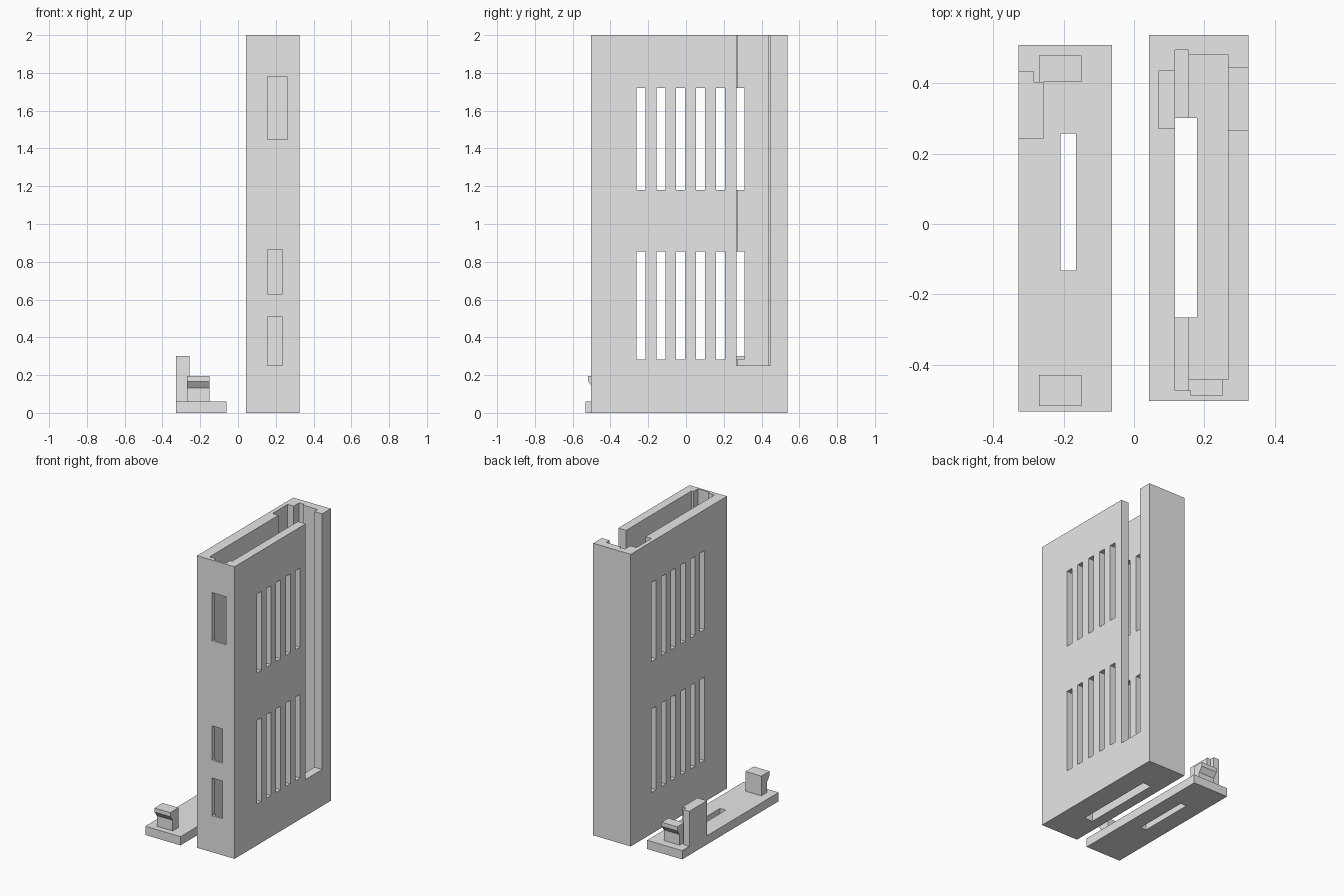
import bpy
import bmesh

cube = bpy.data.objects.get("Cube")
if cube:
    bpy.data.objects.remove(cube, do_unlink=True)

grey = bpy.data.materials.new("plain_grey")
grey.use_nodes = True
grey.diffuse_color = (0.8, 0.8, 0.8, 1)
grey.node_tree.nodes["Principled BSDF"].inputs["Base Color"].default_value = (0.8, 0.8, 0.8, 1)


def finish(name, bm):
    """Turn a bmesh into a grey object."""
    bmesh.ops.recalc_face_normals(bm, faces=bm.faces)
    mesh = bpy.data.meshes.new(name)
    bm.to_mesh(mesh)
    bm.free()
    mesh.materials.append(grey)
    obj = bpy.data.objects.new(name, mesh)
    bpy.context.scene.collection.objects.link(obj)
    return obj


def prism(name, outline, axis, low, high):
    """Extrude an outline along an axis: 'x' takes (y, z) points, 'z' takes (x, y)."""
    bm = bmesh.new()
    rings = []
    for d in (low, high):
        rings.append([bm.verts.new((d, a, b) if axis == "x" else (a, b, d)) for a, b in outline])
    bottom, top = rings
    bm.faces.new(bottom)
    bm.faces.new(top)
    n = len(outline)
    for i in range(n):
        j = (i + 1) % n
        bm.faces.new((bottom[i], bottom[j], top[j], top[i]))
    return finish(name, bm)


def box(name, x, y, z):
    corners = [(x[0], y[0]), (x[1], y[0]), (x[1], y[1]), (x[0], y[1])]
    return prism(name, corners, "z", *z)


def carve(target, cutters):
    """Subtract each cutter, keep the result and drop the cutters."""
    for cutter in cutters:
        cutter.hide_render = True
        mod = target.modifiers.new("cut", "BOOLEAN")
        mod.operation = "DIFFERENCE"
        mod.solver = "EXACT"
        mod.object = cutter
    graph = bpy.context.evaluated_depsgraph_get()
    mesh = bpy.data.meshes.new_from_object(target.evaluated_get(graph))
    target.modifiers.clear()
    target.data = mesh
    for cutter in cutters:
        bpy.data.objects.remove(cutter, do_unlink=True)


# Tall case, open at the top
TOP = 2.1
case = box("case", (0.042, 0.326), (-0.503, 0.538), (0, 2))
cutters = [
    box("main_cavity", (0.148, 0.267), (-0.443, 0.482), (0.08, TOP)),
    box("board_channel", (0.116, 0.155), (-0.474, 0.495), (0.06, TOP)),
    box("port_step", (0.15, 0.165), (-0.474, -0.42), (0.2, TOP)),
    box("port_recess", (0.162, 0.252), (-0.488, -0.42), (0.2, TOP)),
    box("post_pocket", (0.07, 0.13), (0.272, 0.436), (0.25, TOP)),
    box("side_notch", (0.25, 0.4), (0.267, 0.445), (0.25, TOP)),
    box("floor_slot", (0.116, 0.179), (-0.266, 0.302), (-0.1, 0.12)),
]

# Ports in the front wall
for width, low, high in ((0.106, 1.447, 1.777), (0.08, 0.63, 0.865), (0.08, 0.25, 0.508)):
    cutters.append(box("port", (0.156, 0.156 + width), (-0.6, -0.42), (low, high)))

# Two rows of six vents; the notch replaces the last pair on the right
for low, high in ((0.283, 0.855), (1.18, 1.72)):
    for i in range(6):
        y = -0.262 + i * 0.105
        end = 0.4 if i < 5 else 0.2
        cutters.append(box("vent", (-0.02, end), (y, y + 0.048), (low, high)))
carve(case, cutters)

# Lid lying beside the case
LID = 0.06
lid = box("lid_plate", (-0.329, -0.062), (-0.533, 0.51), (0, LID))
carve(lid, [box("lid_slot", (-0.209, -0.165), (-0.132, 0.257), (-0.1, 0.2))])

# L-shaped post that fills the case notch
post = [(-0.329, 0.243), (-0.257, 0.243), (-0.257, 0.404),
        (-0.284, 0.404), (-0.284, 0.434), (-0.329, 0.434)]
prism("lid_post", post, "z", LID, 0.3)

# Snap hooks, with their lips facing outwards
for name, inner, outer, side in (("front_hook", -0.43, -0.518, -1), ("back_hook", 0.404, 0.479, 1)):
    stem = outer - side * 0.025
    hook = [(inner, LID), (stem, LID), (stem, 0.133), (outer, 0.167), (outer, 0.195), (inner, 0.195)]
    prism(name, hook, "x", -0.27, -0.15)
________________
> [Assignment]: All pictures are to be dropped, and the records above returned exactly.

> [Response]:
import bpy
import bmesh

cube = bpy.data.objects.get("Cube")
if cube:
    bpy.data.objects.remove(cube, do_unlink=True)

grey = bpy.data.materials.new("plain_grey")
grey.use_nodes = True
grey.diffuse_color = (0.8, 0.8, 0.8, 1)
grey.node_tree.nodes["Principled BSDF"].inputs["Base Color"].default_value = (0.8, 0.8, 0.8, 1)


def finish(name, bm):
    """Turn a bmesh into a grey object."""
    bmesh.ops.recalc_face_normals(bm, faces=bm.faces)
    mesh = bpy.data.meshes.new(name)
    bm.to_mesh(mesh)
    bm.free()
    mesh.materials.append(grey)
    obj = bpy.data.objects.new(name, mesh)
    bpy.context.scene.collection.objects.link(obj)
    return obj


def prism(name, outline, axis, low, high):
    """Extrude an outline along an axis: 'x' takes (y, z) points, 'z' takes (x, y)."""
    bm = bmesh.new()
    rings = []
    for d in (low, high):
        rings.append([bm.verts.new((d, a, b) if axis == "x" else (a, b, d)) for a, b in outline])
    bottom, top = rings
    bm.faces.new(bottom)
    bm.faces.new(top)
    n = len(outline)
    for i in range(n):
        j = (i + 1) % n
        bm.faces.new((bottom[i], bottom[j], top[j], top[i]))
    return finish(name, bm)


def box(name, x, y, z):
    corners = [(x[0], y[0]), (x[1], y[0]), (x[1], y[1]), (x[0], y[1])]
    return prism(name, corners, "z", *z)


def carve(target, cutters):
    """Subtract each cutter, keep the result and drop the cutters."""
    for cutter in cutters:
        cutter.hide_render = True
        mod = target.modifiers.new("cut", "BOOLEAN")
        mod.operation = "DIFFERENCE"
        mod.solver = "EXACT"
        mod.object = cutter
    graph = bpy.context.evaluated_depsgraph_get()
    mesh = bpy.data.meshes.new_from_object(target.evaluated_get(graph))
    target.modifiers.clear()
    target.data = mesh
    for cutter in cutters:
        bpy.data.objects.remove(cutter, do_unlink=True)


# Tall case, open at the top
TOP = 2.1
case = box("case", (0.042, 0.326), (-0.503, 0.538), (0, 2))
cutters = [
    box("main_cavity", (0.148, 0.267), (-0.443, 0.482), (0.08, TOP)),
    box("board_channel", (0.116, 0.155), (-0.474, 0.495), (0.06, TOP)),
    box("port_step", (0.15, 0.165), (-0.474, -0.42), (0.2, TOP)),
    box("port_recess", (0.162, 0.252), (-0.488, -0.42), (0.2, TOP)),
    box("post_pocket", (0.07, 0.13), (0.272, 0.436), (0.25, TOP)),
    box("side_notch", (0.25, 0.4), (0.267, 0.445), (0.25, TOP)),
    box("floor_slot", (0.116, 0.179), (-0.266, 0.302), (-0.1, 0.12)),
]

# Ports in the front wall
for width, low, high in ((0.106, 1.447, 1.777), (0.08, 0.63, 0.865), (0.08, 0.25, 0.508)):
    cutters.append(box("port", (0.156, 0.156 + width), (-0.6, -0.42), (low, high)))

# Two rows of six vents; the notch replaces the last pair on the right
for low, high in ((0.283, 0.855), (1.18, 1.72)):
    for i in range(6):
        y = -0.262 + i * 0.105
        end = 0.4 if i < 5 else 0.2
        cutters.append(box("vent", (-0.02, end), (y, y + 0.048), (low, high)))
carve(case, cutters)

# Lid lying beside the case
LID = 0.06
lid = box("lid_plate", (-0.329, -0.062), (-0.533, 0.51), (0, LID))
carve(lid, [box("lid_slot", (-0.209, -0.165), (-0.132, 0.257), (-0.1, 0.2))])

# L-shaped post that fills the case notch
post = [(-0.329, 0.243), (-0.257, 0.243), (-0.257, 0.404),
        (-0.284, 0.404), (-0.284, 0.434), (-0.329, 0.434)]
prism("lid_post", post, "z", LID, 0.3)

# Snap hooks, with their lips facing outwards
for name, inner, outer, side in (("front_hook", -0.43, -0.518, -1), ("back_hook", 0.404, 0.479, 1)):
    stem = outer - side * 0.025
    hook = [(inner, LID), (stem, LID), (stem, 0.133), (outer, 0.167), (outer, 0.195), (inner, 0.195)]
    prism(name, hook, "x", -0.27, -0.15)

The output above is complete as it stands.